Today, I joined an interesting walking tour led by Ged O’Brien, author of  ‘Played in Glasgow: Charting the Heritage of a City at Play’.

It appears that Glasgow was at the forefront of the development of such sports as Water Polo ( formerly called aquatic football), Lawn Bowls and Football (soccer).  Glasgow’s rapid expansion during the latter half of the 19th century had a dual effect on sporting activity: existing pitches and facilities were moved to accommodate railways and housing developments whilst sporting facilities expanded to keep up with growing population. Football (soccer) was the sport of the working classes. This was relatively cheap to arrange and organise and built on a long tradition which suggests that the current style passing game of football was invented in Scotland. Today, Scotland has two leading clubs on the international stage, namely Celtic and Rangers, both of which are based in Glasgow. In addition to football, Lawn Bowls was and remains popular. This sport was often run in conjunctionwith curling as the two share similar rules.

The tour commenced at the Lighthouse, a famous Glaswegian architectural landmark and architectural exhibition centre, the entrance to which is located in a side street ad bypassed by the great mass of shoppers just a few metres away in Buchanan St.

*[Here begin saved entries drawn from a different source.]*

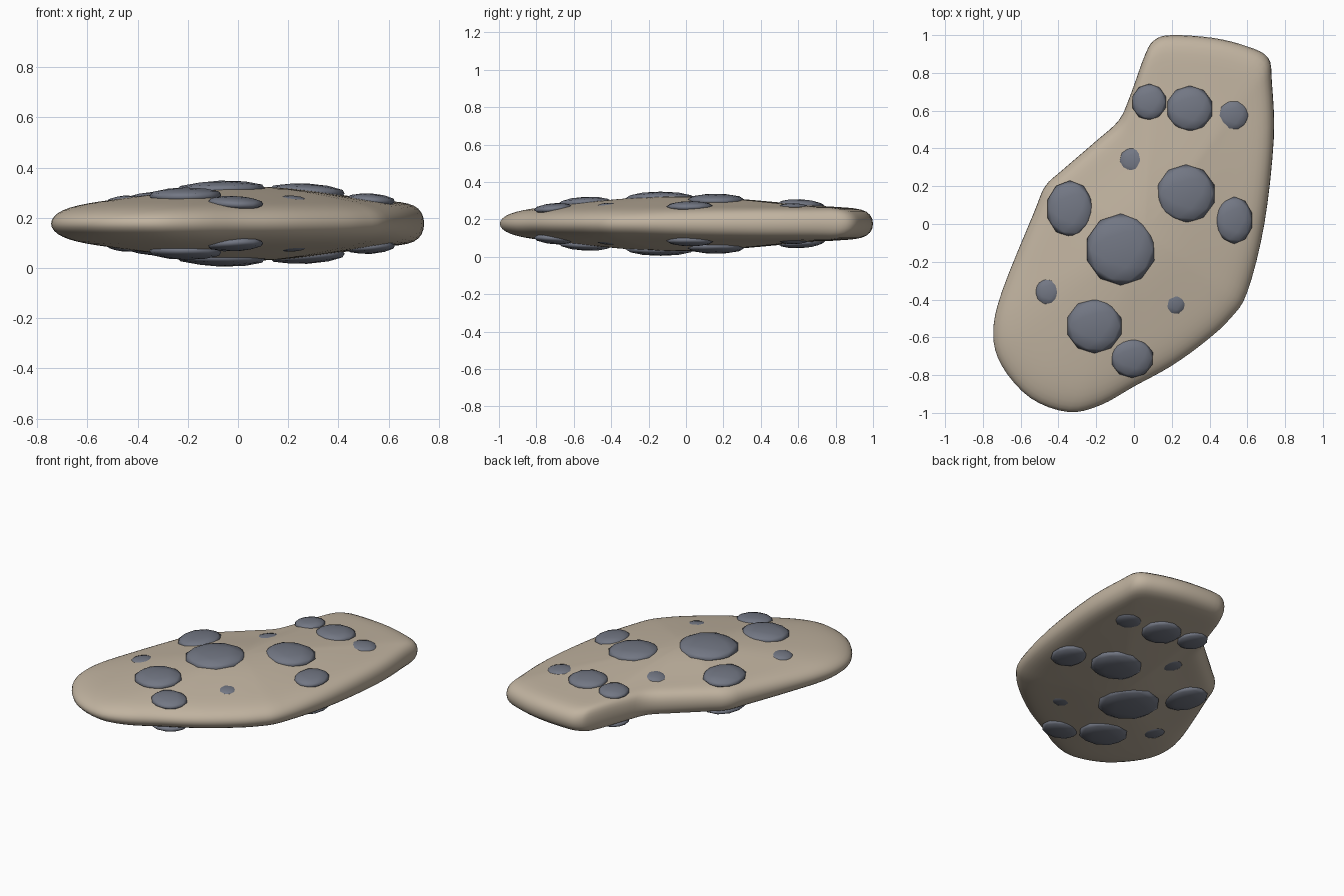
import bpy
import bmesh
import math
from mathutils import Vector, Matrix
from mathutils.bvhtree import BVHTree

default_cube = bpy.data.objects.get("Cube")
if default_cube:
    bpy.data.objects.remove(default_cube, do_unlink=True)

MID = 0.177
CENTRE = Vector((0.06, -0.05))


def make_material(name, colour):
    material = bpy.data.materials.new(name)
    material.use_nodes = True
    material.diffuse_color = colour
    material.node_tree.nodes["Principled BSDF"].inputs["Base Color"].default_value = colour
    return material


def finish(bm, name, material):
    mesh = bpy.data.meshes.new(name)
    bmesh.ops.recalc_face_normals(bm, faces=bm.faces)
    for face in bm.faces:
        face.smooth = True
    bm.to_mesh(mesh)
    bm.free()
    mesh.materials.append(material)
    obj = bpy.data.objects.new(name, mesh)
    bpy.context.collection.objects.link(obj)
    return obj


def smooth_loop(points, steps):
    """Closed Catmull-Rom curve through the points."""
    result = []
    count = len(points)
    for i in range(count):
        a, b, c, d = (Vector(points[(i + k) % count]) for k in (-1, 0, 1, 2))
        for step in range(steps):
            t = step / steps
            result.append(b + 0.5 * t * (c - a + t * (2 * a - 5 * b + 4 * c - d
                                                      + t * (3 * (b - c) + d - a))))
    return result


def half_height(scale, y):
    """Domed middle with a rounded rim, blunter at the back."""
    dome = 0.085 + 0.031 * (math.cos(math.pi * scale) + 1)
    back = min(1, max(0, (y + 0.3) / 1.2))
    rim = 8 + 16 * back
    return dome * math.sqrt(max(0, 1 - scale ** rim))


tan = make_material("warm tan", (0.53, 0.45, 0.35, 1))
slate = make_material("slate grey", (0.17, 0.185, 0.23, 1))

# Flat body: shrinking copies of the outline, stacked from top to bottom
outline = smooth_loop([
    (0.2, 1), (0.42, 0.985), (0.6, 0.94), (0.71, 0.88), (0.73, 0.75),
    (0.74, 0.45), (0.69, 0), (0.6, -0.36), (0.51, -0.5), (0.38, -0.62),
    (0.2, -0.75), (0, -0.86), (-0.18, -0.96), (-0.35, -0.995), (-0.55, -0.92),
    (-0.7, -0.75), (-0.745, -0.58), (-0.7, -0.36), (-0.53, 0.06), (-0.47, 0.2),
    (-0.38, 0.285), (-0.2, 0.44), (-0.08, 0.55), (-0.02, 0.68), (0.06, 0.9),
    (0.11, 0.975)], 4)
RINGS = 18
bm = bmesh.new()
rings = []
for i in range(1, 2 * RINGS):
    angle = math.pi * i / (2 * RINGS)
    scale = math.sin(angle)
    side = 1 if i < RINGS else -1
    ring = []
    for point in outline:
        flat = CENTRE + (point - CENTRE) * scale
        z = MID + side * half_height(scale, point.y)
        ring.append(bm.verts.new((flat.x, flat.y, z)))
    rings.append(ring)
size = len(outline)
for upper, lower in zip(rings, rings[1:]):
    for k in range(size):
        n = (k + 1) % size
        bm.faces.new((upper[k], upper[n], lower[n], lower[k]))
for ring, side in ((rings[0], 1), (rings[-1], -1)):
    tip = bm.verts.new((CENTRE.x, CENTRE.y, MID + side * half_height(0, 0)))
    for k in range(size):
        bm.faces.new((tip, ring[k], ring[(k + 1) % size]))
bmesh.ops.recalc_face_normals(bm, faces=bm.faces)
surface = BVHTree.FromBMesh(bm)
finish(bm, "body", tan)

# Flattened studs on both faces: x, y, x radius, y radius, sink
studs = [
    (-0.07, -0.135, 0.187, 0.19, 0.008), (0.275, 0.16, 0.158, 0.155, 0.005),
    (-0.21, -0.54, 0.15, 0.145, 0), (-0.01, -0.71, 0.115, 0.105, 0),
    (-0.34, 0.08, 0.125, 0.15, 0), (0.53, 0.02, 0.1, 0.125, 0),
    (0.08, 0.645, 0.093, 0.097, 0), (0.295, 0.61, 0.125, 0.122, 0),
    (0.525, 0.575, 0.085, 0.085, 0.011), (-0.005, 0.335, 0.08, 0.075, 0.013),
    (-0.455, -0.36, 0.07, 0.075, 0.011), (0.215, -0.42, 0.065, 0.065, 0.014),
]
for side, label in ((1, "top"), (-1, "bottom")):
    for number, (x, y, rx, ry, sink) in enumerate(studs, 1):
        hit, normal, _, _ = surface.ray_cast(Vector((x, y, 1)), Vector((0, 0, -1)))
        tilt = Vector((0, 0, 1)).rotation_difference(
            (normal + Vector((0, 0, 1))).normalized())
        thick = 0.012 + 0.13 * (rx + ry) / 2
        place = (Matrix.Translation((0, 0, MID))
                 @ Matrix.Diagonal((1, 1, side, 1))
                 @ Matrix.Translation(hit - Vector((0, 0, MID + sink)))
                 @ tilt.to_matrix().to_4x4()
                 @ Matrix.Diagonal((rx, ry, thick, 1)))
        bm = bmesh.new()
        bmesh.ops.create_icosphere(bm, subdivisions=2, radius=1, matrix=place)
        finish(bm, f"{label}_stud_{number}", slate)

Lighthouse, Glasgow Architecture


Read more on Glasgow History of Sport Tour…